The eagerly awaited release of Frank Jump’s ‘Fading Ads of New York City’ book is almost upon us. I was fortunate enough to be offered a sneak preview by Frank himself so here are some reflections on the book to whet your appetite and hopefully encourage you to get a copy as soon as it’s published in the UK and the USA.
First and foremost is the quality of photography and the specimens that Frank has captured in his daring escapades around New York. 72 examples are beautifully documented which, although representing just a fraction of his collection, offer up some of the best examples to be found in this city of signs. Two of my favourites are his first ever photograph, the four-storey Omega Oil, and the colourfully illustrated sign for M. Rappoport’s Music Store. The selection is diverse, providing excellent examples of many components of the painted form: scale; lettering; illustration; characters; slogans.
Accompanying each sign in the book is a well researched account of the history of the company advertised. This is then set within the context of the wider industry and its connection to New York. In this sense, the book is an historical account of the commercial history of the city and the districts within it. There are parallels to Ben Passikoff’s ‘The Writing on the Wall’, although Frank uses individual signs as his springboard into the wider historical context.
Perhaps the most striking difference between Frank’s book and others in the growing catalogue of Ghostsigns titles is the personal dimension that he brings to his work. The connections between his documentation of New York’s Fading Ads and his fight against HIV/AIDS are inescapable. He uses the unintended survival of the signs as a metaphor for his own survival against the odds, and is very candid in his account of his own story. In this respect, the book is part history, part autobiography, and I learned about more than just Ghostsigns from reading it.
Adding another layer of depth to the book are a series of written pieces by various figures including historians, academics, and fellow Fading Ad enthusiasts. There are nine in total including an introduction from Ghostsigns pioneer William Stage (author of the original ‘Ghost Signs’ book) and an extended essay considering the meaning of these signs in terms of time and place from Dr Andrew Irving of the University of Manchester.
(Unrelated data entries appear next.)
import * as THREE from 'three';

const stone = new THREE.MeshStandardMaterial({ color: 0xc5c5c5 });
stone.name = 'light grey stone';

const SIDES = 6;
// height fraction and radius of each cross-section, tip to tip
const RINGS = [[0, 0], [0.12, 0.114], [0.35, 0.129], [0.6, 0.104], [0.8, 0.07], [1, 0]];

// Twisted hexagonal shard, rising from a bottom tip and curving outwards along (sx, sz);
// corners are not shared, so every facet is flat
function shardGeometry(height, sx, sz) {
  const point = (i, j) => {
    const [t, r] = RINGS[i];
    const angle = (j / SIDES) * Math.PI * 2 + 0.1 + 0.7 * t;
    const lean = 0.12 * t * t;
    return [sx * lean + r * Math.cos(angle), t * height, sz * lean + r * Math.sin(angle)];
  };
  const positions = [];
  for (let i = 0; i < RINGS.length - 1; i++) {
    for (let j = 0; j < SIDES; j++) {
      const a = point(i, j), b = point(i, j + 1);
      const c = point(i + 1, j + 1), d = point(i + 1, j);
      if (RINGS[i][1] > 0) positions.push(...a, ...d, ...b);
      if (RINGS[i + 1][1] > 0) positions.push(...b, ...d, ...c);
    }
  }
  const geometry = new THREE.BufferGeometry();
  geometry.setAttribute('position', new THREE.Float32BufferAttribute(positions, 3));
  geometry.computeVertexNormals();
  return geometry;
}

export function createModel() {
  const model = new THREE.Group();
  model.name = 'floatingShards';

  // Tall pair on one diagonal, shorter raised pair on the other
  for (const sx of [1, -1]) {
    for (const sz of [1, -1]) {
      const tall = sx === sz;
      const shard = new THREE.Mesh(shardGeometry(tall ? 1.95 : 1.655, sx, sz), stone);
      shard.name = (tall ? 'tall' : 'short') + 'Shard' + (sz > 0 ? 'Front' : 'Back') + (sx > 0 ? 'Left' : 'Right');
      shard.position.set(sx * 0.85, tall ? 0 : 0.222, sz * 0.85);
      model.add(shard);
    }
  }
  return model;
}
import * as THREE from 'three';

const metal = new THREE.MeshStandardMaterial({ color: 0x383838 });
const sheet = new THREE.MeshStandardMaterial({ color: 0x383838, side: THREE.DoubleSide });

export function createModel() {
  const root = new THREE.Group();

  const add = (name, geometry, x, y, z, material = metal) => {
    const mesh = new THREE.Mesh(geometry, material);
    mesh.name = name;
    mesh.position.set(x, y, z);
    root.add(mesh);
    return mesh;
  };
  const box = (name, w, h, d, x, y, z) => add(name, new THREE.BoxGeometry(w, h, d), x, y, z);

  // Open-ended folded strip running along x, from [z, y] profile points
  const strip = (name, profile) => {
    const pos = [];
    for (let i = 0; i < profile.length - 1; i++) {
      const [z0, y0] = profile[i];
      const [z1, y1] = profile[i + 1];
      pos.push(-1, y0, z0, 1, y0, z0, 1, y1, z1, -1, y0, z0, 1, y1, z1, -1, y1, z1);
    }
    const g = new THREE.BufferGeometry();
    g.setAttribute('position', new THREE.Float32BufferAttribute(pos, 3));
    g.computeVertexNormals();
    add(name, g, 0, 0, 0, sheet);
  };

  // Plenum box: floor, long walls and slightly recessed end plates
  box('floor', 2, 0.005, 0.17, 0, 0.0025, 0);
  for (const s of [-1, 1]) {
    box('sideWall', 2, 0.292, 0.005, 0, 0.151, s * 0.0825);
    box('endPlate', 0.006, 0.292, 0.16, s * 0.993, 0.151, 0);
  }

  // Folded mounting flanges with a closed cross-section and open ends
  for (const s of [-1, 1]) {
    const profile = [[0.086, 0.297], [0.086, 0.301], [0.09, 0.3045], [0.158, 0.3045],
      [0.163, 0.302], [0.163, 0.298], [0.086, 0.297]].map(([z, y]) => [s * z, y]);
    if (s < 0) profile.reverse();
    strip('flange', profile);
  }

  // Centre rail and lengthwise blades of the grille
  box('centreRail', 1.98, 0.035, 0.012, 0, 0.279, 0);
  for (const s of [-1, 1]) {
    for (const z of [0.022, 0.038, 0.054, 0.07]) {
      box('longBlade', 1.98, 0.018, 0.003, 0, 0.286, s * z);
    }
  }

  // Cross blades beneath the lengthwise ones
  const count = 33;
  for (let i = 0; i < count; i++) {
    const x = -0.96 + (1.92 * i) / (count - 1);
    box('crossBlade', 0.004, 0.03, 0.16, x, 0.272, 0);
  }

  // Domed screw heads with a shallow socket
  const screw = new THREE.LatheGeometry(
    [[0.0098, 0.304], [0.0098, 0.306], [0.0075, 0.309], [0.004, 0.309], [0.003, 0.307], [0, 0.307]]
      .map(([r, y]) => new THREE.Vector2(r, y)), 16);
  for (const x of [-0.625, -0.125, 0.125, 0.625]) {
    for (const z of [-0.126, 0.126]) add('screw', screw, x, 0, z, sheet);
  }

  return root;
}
It is clear from these accompanying texts that Frank’s life and work has touched many people in a positive way. In fact, my own account of the encouragement he offered me in the early stages of my interest in hand painted advertising is one such contribution. (To what extent it adds any depth you can judge for yourself by downloading here…)
This book is a fantastic addition to the published material available on the topic and I learned a lot from it. I hope that the publishers will commission a sequel so that even more of Frank’s photography can find its way onto the printed page. In fact, it looks like it might be the first in a series of titles based on this recent announcement from Lawrence O’Toole.